DATASET ENTRIES:
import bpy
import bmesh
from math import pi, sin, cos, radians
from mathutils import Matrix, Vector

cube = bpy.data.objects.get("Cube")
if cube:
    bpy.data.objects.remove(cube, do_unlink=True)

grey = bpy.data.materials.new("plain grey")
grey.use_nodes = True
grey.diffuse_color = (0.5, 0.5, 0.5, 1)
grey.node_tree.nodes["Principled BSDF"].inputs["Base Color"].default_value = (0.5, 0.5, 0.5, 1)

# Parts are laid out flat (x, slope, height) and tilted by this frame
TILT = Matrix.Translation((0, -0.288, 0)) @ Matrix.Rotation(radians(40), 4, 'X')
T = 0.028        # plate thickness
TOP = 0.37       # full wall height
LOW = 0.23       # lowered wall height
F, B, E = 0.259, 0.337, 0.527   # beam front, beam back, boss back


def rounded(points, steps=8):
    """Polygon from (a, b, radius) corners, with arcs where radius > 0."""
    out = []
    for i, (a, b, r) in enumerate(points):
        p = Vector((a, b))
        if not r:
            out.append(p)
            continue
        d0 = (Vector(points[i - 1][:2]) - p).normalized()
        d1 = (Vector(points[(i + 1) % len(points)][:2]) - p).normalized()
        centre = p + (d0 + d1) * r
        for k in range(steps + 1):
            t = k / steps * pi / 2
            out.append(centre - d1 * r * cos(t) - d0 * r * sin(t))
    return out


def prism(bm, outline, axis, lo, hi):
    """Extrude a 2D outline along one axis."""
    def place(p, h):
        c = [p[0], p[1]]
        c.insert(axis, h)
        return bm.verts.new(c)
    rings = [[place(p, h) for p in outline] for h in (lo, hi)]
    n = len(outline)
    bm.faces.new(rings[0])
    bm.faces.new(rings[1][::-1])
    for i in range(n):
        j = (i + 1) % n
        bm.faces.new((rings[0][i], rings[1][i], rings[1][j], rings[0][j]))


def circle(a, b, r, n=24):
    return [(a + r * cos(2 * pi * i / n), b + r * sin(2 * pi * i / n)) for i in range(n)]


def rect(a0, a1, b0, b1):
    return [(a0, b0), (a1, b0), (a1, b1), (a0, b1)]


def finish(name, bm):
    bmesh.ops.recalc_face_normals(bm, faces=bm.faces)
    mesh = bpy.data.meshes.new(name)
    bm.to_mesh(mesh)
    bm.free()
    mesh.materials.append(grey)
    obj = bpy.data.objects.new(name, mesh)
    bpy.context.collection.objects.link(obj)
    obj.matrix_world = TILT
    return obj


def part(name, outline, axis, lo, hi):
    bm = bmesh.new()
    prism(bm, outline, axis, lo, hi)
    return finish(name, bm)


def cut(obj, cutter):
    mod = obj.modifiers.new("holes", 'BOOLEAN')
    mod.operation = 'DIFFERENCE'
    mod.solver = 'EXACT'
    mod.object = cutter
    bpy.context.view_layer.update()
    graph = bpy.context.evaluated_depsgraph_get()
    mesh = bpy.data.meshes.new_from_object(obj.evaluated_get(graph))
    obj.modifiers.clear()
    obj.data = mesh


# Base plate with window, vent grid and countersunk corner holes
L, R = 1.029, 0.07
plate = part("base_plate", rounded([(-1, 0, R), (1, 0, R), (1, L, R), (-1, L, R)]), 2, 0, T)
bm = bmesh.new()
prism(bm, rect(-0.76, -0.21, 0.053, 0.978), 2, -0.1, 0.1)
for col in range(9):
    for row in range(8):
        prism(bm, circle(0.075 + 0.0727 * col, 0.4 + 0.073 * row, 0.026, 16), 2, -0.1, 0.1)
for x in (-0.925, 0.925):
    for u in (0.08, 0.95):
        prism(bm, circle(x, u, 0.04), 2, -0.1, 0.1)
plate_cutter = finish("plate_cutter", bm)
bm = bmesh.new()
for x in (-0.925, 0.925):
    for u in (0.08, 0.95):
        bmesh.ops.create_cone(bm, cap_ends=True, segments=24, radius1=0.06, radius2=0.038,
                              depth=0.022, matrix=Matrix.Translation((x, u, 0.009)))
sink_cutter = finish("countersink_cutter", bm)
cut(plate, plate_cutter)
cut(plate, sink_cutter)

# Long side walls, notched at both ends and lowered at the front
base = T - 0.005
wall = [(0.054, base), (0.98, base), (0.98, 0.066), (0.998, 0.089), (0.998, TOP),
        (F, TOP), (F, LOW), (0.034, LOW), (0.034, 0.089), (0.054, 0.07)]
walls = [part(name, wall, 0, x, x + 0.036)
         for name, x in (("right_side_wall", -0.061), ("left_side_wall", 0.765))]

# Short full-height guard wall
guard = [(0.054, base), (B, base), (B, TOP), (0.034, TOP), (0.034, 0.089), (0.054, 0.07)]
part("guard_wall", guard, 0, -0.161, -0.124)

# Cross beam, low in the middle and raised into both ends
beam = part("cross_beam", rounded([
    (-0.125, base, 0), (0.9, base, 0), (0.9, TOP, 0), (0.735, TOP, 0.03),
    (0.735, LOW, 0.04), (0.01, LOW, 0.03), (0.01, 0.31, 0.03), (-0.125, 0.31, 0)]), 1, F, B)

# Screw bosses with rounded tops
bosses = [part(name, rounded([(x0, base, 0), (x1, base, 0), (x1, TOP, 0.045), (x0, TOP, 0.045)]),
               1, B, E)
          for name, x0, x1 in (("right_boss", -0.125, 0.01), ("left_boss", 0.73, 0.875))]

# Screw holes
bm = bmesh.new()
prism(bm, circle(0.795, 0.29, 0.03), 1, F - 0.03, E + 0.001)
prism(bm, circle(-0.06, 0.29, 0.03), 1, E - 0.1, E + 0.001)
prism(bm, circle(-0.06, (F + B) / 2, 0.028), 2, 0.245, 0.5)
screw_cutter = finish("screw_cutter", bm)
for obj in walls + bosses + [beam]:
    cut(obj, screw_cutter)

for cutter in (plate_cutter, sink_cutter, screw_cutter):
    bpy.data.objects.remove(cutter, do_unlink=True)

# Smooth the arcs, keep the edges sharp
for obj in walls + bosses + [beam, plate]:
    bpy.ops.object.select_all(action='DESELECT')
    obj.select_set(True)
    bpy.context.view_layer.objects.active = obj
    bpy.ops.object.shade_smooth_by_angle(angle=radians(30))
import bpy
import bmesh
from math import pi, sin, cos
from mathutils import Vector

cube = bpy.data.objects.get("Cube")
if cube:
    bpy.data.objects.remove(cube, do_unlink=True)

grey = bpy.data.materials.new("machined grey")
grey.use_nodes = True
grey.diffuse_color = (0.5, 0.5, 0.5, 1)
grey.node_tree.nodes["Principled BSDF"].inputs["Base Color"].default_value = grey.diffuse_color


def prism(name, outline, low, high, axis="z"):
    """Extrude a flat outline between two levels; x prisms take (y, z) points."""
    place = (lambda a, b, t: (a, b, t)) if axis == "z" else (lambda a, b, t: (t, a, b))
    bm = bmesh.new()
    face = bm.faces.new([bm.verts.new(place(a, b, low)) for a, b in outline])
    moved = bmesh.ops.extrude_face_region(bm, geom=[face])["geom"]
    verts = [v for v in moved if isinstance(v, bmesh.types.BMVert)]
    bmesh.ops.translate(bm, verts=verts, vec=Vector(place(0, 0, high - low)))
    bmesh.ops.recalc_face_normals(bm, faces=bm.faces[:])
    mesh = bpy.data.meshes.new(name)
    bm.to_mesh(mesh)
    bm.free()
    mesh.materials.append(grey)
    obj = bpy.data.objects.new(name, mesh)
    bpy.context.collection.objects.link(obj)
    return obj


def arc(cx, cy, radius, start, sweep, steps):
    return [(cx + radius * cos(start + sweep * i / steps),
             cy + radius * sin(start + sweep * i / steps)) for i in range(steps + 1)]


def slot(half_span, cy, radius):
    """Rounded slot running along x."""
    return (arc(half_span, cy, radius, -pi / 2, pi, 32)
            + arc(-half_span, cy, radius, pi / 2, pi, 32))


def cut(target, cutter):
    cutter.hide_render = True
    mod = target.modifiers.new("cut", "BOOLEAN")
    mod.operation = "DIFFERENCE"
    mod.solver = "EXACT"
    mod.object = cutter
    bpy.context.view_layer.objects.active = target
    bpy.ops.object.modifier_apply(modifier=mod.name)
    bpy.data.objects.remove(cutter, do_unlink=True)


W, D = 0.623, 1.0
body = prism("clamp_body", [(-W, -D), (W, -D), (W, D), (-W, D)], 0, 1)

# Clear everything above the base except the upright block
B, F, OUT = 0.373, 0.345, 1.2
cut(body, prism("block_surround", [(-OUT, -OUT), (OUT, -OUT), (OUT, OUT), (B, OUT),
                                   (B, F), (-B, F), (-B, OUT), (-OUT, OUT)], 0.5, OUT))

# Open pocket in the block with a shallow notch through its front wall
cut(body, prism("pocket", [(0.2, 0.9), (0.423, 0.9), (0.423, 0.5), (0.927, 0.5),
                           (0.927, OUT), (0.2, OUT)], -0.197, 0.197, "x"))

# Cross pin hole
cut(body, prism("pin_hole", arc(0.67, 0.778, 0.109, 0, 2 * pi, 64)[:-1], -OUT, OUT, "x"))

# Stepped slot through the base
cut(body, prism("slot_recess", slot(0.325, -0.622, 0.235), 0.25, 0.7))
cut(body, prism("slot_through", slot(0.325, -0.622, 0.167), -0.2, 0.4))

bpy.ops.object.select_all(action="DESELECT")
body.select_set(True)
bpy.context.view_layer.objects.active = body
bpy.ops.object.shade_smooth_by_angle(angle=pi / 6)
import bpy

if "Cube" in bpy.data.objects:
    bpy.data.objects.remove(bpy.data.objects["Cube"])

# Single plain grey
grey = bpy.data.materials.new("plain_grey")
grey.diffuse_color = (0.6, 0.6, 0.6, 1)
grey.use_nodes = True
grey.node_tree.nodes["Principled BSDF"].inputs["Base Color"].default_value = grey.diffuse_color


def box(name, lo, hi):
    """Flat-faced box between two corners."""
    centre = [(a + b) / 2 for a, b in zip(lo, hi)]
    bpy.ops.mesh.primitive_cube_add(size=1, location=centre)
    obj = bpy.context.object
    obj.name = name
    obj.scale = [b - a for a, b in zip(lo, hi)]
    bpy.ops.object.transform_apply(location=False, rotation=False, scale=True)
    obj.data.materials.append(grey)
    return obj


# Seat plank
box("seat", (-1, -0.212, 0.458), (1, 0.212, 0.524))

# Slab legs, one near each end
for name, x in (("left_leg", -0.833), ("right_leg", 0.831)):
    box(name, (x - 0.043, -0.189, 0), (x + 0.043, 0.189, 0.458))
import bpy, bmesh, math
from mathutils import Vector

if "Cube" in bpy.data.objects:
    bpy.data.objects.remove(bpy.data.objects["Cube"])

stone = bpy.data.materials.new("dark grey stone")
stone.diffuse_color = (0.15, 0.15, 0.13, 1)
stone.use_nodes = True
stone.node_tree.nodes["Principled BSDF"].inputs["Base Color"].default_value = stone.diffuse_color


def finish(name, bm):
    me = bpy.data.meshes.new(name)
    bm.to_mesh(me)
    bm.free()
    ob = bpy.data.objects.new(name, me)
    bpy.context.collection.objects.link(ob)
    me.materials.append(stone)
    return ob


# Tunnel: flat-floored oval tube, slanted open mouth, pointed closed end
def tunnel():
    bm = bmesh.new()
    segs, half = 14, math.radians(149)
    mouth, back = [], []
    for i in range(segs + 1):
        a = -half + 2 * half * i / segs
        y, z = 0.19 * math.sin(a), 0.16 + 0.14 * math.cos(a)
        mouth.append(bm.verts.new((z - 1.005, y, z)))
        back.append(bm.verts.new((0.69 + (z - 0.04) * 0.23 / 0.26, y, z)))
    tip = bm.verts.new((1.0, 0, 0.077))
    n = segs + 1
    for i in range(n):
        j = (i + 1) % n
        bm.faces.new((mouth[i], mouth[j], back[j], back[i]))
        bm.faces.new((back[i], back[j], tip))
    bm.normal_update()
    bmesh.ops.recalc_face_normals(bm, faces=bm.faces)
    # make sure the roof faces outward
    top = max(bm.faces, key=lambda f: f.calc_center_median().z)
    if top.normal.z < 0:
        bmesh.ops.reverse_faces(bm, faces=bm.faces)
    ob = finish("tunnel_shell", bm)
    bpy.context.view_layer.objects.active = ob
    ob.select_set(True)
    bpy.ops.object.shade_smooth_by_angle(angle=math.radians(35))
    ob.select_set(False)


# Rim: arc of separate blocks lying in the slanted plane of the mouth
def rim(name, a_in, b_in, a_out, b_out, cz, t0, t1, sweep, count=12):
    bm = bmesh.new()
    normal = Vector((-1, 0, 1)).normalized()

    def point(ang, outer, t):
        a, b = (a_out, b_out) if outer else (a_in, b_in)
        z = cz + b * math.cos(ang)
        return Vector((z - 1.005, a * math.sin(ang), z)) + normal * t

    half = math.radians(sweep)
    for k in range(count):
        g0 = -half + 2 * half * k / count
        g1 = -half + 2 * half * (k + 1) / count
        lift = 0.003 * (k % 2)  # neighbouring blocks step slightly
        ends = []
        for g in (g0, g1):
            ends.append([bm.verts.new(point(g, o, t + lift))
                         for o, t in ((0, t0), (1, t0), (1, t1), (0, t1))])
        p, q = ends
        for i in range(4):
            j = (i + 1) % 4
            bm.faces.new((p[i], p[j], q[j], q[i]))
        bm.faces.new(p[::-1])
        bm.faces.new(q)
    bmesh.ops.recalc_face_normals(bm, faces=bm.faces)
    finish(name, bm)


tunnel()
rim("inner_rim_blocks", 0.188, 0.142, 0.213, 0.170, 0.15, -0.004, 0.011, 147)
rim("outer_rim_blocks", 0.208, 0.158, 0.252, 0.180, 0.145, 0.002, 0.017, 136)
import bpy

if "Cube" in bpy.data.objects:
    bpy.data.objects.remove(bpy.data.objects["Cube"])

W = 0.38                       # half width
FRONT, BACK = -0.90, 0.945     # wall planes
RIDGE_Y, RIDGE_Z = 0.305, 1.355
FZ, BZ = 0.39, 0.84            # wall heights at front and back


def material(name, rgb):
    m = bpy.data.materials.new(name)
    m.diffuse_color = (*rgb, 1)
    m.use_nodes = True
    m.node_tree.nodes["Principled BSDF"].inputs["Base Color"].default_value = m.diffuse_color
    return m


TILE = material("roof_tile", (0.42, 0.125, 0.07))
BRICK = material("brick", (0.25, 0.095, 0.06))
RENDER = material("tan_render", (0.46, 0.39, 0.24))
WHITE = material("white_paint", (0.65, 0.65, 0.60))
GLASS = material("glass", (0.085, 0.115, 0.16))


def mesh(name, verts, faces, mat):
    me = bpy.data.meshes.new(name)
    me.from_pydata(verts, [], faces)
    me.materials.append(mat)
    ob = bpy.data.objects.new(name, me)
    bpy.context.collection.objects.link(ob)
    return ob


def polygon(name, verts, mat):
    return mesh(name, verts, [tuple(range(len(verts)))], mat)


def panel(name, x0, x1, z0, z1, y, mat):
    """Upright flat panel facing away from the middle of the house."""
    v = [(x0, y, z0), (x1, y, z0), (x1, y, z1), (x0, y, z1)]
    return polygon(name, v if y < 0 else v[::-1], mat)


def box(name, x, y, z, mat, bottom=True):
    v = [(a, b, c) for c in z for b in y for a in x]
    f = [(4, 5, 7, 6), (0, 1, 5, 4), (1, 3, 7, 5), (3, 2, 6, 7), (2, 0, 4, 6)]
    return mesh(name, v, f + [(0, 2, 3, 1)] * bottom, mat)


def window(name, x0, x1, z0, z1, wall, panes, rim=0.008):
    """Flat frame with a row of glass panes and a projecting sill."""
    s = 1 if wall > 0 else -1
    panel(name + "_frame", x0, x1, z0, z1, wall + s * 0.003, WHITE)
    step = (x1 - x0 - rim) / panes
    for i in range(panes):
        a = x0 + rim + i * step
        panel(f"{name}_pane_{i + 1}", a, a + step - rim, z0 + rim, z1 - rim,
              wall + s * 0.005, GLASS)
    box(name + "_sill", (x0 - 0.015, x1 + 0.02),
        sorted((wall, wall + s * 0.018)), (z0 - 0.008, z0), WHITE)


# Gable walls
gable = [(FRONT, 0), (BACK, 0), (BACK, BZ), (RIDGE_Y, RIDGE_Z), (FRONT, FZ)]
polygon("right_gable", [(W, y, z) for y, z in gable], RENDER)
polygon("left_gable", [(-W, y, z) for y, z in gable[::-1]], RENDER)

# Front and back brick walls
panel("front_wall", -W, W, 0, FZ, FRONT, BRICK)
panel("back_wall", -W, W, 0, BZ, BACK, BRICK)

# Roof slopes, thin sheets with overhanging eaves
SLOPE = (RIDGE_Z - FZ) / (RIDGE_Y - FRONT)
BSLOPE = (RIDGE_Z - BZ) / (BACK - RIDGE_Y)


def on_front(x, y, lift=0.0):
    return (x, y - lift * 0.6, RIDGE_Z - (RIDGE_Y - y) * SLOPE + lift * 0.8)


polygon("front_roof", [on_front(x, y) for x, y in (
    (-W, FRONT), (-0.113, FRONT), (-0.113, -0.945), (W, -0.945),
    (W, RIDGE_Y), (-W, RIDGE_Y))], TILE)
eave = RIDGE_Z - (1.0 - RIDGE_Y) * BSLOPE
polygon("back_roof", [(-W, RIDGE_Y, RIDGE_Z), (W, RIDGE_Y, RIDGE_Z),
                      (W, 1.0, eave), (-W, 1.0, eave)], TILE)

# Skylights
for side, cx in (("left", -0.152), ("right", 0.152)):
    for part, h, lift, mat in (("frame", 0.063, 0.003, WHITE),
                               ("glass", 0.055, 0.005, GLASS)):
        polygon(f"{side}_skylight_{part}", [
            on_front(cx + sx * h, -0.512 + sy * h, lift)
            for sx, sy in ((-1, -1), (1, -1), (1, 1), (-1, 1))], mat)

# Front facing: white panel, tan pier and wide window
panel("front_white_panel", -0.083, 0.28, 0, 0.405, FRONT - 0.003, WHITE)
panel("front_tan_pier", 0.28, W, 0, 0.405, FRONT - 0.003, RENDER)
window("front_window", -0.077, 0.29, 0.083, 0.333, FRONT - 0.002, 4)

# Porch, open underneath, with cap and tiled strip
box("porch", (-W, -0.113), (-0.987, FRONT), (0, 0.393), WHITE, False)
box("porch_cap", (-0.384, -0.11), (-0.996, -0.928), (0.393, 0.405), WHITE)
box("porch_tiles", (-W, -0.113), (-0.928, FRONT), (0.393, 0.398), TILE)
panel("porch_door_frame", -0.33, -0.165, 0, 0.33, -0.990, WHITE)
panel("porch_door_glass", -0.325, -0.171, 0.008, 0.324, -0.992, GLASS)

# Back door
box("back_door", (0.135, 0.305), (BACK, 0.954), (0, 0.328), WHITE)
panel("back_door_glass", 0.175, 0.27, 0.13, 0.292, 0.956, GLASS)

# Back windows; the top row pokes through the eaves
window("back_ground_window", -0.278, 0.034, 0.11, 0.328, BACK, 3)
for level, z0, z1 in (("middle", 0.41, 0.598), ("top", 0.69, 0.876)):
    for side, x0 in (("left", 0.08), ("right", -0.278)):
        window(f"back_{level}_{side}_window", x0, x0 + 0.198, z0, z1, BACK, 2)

WHAT IS REQUIRED: When copying the data above, please keep exactly the lines from its first line through the line with "# Parts are", both ends included, and drop the rest.

TASK OUTPUT:
import bpy
import bmesh
from math import pi, sin, cos, radians
from mathutils import Matrix, Vector

cube = bpy.data.objects.get("Cube")
if cube:
    bpy.data.objects.remove(cube, do_unlink=True)

grey = bpy.data.materials.new("plain grey")
grey.use_nodes = True
grey.diffuse_color = (0.5, 0.5, 0.5, 1)
grey.node_tree.nodes["Principled BSDF"].inputs["Base Color"].default_value = (0.5, 0.5, 0.5, 1)

# Parts are laid out flat (x, slope, height) and tilted by this frame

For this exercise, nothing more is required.